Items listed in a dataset
################

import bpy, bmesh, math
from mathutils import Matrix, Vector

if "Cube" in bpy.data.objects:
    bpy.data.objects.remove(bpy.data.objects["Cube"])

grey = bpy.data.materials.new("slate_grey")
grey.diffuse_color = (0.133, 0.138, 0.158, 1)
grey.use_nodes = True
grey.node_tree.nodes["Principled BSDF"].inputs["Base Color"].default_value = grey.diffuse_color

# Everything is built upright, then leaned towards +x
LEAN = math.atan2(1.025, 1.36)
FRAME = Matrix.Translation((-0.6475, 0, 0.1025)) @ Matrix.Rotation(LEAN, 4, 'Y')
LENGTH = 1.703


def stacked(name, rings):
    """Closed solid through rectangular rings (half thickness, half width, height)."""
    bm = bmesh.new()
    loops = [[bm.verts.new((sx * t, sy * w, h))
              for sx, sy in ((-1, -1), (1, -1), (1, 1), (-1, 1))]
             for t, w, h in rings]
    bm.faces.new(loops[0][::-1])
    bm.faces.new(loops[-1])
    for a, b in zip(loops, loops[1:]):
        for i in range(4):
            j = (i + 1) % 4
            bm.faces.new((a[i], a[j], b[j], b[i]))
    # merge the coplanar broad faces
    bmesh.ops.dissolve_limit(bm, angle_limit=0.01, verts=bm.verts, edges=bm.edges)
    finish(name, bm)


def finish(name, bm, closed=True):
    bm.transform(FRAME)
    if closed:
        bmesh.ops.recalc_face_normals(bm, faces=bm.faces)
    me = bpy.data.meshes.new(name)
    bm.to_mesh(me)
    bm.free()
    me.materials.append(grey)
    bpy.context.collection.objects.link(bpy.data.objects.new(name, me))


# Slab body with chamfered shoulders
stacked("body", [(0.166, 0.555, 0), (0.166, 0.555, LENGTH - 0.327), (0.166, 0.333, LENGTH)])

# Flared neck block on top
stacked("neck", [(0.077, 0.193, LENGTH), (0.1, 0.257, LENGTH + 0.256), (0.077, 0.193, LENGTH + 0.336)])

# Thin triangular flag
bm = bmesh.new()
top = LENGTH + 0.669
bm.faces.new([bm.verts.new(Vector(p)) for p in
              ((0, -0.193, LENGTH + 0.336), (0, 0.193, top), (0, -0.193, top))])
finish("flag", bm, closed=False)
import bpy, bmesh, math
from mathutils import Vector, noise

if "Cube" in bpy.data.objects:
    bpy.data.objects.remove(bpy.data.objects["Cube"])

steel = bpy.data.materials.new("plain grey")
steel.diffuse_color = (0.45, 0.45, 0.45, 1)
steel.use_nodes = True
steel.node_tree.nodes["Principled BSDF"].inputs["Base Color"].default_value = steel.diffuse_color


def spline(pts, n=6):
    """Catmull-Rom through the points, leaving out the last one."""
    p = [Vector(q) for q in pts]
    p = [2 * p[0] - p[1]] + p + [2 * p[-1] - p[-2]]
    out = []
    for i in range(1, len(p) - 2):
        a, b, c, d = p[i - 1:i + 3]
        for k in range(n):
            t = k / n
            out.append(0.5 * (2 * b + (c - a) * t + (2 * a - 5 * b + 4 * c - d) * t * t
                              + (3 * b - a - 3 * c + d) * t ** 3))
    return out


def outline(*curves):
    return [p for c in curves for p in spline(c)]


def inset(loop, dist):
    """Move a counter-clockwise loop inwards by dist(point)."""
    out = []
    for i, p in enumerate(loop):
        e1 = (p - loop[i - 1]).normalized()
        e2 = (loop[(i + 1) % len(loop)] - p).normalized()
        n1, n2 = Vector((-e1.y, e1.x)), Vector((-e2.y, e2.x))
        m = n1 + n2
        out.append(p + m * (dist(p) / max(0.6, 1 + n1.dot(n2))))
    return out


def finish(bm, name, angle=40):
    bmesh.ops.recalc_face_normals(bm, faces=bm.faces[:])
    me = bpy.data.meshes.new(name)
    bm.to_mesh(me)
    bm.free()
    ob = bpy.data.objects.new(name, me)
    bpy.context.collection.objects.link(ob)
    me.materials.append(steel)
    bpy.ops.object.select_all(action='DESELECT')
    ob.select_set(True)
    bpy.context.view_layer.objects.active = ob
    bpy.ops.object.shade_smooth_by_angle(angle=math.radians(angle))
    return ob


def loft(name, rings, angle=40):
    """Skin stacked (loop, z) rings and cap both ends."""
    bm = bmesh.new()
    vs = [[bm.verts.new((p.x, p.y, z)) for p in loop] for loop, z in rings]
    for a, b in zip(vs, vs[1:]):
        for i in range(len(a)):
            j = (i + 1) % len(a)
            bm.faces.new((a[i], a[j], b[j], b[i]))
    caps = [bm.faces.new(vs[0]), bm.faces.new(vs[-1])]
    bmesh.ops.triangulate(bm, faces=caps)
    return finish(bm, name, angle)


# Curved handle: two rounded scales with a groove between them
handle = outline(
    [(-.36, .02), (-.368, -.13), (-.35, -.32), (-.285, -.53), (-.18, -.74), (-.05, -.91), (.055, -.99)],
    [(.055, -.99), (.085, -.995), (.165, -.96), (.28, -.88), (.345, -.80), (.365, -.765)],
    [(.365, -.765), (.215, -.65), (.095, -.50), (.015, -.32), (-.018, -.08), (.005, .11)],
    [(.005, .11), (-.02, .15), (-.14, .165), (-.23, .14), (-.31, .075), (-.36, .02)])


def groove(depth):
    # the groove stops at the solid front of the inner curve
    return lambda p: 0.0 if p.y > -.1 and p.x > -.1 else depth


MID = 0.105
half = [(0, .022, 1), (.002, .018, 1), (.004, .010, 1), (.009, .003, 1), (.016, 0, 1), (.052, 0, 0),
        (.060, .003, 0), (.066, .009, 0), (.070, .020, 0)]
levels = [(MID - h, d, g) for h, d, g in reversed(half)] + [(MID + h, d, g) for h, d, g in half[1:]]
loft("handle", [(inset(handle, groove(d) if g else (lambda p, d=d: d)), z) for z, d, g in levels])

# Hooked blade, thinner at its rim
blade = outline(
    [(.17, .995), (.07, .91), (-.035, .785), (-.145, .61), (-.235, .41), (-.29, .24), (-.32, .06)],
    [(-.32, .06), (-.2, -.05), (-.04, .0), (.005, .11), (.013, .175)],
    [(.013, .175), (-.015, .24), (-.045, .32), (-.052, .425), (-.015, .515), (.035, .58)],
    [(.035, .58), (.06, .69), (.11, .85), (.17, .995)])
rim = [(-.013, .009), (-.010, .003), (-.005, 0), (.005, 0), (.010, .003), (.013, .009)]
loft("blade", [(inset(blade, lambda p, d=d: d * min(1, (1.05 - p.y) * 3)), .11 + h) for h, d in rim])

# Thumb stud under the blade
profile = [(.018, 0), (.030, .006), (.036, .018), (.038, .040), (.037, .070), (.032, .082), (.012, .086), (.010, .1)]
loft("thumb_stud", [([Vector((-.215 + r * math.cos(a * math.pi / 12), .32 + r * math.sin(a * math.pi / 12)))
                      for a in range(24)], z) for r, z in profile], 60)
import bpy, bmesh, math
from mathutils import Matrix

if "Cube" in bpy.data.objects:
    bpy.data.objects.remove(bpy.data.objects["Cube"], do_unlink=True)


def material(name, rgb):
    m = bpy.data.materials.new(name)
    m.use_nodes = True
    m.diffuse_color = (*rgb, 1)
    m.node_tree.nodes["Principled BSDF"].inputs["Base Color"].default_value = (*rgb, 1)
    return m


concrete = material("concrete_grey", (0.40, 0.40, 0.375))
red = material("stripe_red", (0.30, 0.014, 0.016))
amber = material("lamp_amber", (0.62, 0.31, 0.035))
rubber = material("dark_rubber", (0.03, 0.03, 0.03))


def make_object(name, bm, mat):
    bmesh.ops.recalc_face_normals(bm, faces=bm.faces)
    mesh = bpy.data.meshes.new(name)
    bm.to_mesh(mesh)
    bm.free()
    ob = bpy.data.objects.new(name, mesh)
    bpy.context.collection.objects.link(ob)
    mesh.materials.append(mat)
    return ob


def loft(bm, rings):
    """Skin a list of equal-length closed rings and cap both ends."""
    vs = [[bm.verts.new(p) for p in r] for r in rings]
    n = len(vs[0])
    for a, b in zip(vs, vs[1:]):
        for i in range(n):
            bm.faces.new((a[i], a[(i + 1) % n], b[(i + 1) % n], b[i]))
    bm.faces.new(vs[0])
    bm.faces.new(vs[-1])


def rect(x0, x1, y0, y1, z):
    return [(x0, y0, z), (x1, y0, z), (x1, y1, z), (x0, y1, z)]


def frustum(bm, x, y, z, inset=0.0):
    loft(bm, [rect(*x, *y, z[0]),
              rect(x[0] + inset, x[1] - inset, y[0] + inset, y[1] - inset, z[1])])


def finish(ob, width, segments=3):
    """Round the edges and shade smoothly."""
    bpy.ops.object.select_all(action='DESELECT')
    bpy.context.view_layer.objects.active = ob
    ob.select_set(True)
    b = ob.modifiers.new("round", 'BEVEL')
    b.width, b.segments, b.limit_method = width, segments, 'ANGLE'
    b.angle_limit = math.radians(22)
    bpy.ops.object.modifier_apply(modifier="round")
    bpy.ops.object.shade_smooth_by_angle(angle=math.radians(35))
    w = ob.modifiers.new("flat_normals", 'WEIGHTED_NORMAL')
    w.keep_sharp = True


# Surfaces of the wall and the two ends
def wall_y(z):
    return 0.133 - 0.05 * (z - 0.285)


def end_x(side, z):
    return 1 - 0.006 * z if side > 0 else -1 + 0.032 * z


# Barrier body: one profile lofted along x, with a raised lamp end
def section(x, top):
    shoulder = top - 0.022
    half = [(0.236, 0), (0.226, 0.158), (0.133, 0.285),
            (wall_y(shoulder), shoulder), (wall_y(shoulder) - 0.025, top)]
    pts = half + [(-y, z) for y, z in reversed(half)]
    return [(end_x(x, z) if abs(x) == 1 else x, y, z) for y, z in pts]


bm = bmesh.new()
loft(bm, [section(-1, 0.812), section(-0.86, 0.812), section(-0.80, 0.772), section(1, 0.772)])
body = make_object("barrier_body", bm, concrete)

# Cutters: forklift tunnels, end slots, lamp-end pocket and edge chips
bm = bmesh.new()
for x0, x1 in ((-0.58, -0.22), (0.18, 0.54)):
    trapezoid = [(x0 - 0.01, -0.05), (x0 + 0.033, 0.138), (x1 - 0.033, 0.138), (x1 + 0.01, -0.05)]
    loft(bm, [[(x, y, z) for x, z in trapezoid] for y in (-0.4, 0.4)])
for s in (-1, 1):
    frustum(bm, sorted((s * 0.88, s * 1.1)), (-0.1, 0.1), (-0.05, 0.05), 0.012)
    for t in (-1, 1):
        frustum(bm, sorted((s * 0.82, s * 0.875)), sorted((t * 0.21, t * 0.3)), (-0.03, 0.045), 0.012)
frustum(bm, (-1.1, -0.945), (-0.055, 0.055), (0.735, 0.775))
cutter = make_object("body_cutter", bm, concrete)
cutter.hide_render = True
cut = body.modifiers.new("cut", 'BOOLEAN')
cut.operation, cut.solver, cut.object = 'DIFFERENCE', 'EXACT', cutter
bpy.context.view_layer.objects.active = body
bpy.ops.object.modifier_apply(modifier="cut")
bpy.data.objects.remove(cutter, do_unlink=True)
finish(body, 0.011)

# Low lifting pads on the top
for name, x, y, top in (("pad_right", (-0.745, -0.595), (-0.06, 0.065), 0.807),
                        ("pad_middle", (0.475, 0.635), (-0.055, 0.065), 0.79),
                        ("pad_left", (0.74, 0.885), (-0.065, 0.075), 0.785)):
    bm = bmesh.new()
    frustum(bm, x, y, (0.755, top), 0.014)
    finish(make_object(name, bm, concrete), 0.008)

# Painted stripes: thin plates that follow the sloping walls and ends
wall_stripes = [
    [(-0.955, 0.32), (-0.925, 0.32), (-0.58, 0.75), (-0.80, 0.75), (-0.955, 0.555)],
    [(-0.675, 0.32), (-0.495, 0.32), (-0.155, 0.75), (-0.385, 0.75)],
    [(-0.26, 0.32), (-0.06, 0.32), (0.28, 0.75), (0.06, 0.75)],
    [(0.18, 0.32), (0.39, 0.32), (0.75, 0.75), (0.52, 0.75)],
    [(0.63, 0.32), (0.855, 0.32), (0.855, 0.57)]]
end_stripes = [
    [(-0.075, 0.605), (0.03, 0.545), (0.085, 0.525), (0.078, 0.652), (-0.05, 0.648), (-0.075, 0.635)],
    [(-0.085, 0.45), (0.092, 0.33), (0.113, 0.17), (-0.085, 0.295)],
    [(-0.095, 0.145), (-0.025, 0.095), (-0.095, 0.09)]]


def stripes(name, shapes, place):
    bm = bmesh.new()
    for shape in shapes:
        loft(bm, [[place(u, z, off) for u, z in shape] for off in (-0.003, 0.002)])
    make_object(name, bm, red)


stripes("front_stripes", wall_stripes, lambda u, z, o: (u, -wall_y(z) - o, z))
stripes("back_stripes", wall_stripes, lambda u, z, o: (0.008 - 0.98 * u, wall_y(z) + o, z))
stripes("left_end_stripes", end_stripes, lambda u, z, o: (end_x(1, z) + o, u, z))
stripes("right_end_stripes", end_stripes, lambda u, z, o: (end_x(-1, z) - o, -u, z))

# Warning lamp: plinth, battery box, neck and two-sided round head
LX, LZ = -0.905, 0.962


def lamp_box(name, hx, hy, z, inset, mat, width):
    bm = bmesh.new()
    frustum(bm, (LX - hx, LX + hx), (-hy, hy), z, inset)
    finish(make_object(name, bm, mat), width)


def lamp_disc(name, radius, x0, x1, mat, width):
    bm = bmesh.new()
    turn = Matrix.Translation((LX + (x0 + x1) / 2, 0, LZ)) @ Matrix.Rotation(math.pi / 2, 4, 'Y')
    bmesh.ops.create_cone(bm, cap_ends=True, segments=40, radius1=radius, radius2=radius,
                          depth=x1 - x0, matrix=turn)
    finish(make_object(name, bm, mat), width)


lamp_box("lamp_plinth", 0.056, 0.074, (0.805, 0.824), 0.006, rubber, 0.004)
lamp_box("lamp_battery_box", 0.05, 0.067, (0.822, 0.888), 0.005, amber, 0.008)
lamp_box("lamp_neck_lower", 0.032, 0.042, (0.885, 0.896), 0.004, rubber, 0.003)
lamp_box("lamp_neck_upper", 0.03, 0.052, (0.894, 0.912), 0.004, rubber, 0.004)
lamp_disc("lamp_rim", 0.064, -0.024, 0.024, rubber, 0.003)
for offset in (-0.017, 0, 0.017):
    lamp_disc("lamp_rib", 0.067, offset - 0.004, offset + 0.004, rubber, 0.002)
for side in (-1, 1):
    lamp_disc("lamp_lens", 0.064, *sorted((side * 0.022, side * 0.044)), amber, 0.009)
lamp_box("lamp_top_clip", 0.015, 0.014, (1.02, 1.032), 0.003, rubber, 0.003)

################

▶ _WHAT YOU NEED TO DO_
Go through the records above and return every line that holds the string "sorted".

▶ _RESPONSE TO THIS TASK_
    frustum(bm, sorted((s * 0.88, s * 1.1)), (-0.1, 0.1), (-0.05, 0.05), 0.012)
        frustum(bm, sorted((s * 0.82, s * 0.875)), sorted((t * 0.21, t * 0.3)), (-0.03, 0.045), 0.012)
    lamp_disc("lamp_lens", 0.064, *sorted((side * 0.022, side * 0.044)), amber, 0.009)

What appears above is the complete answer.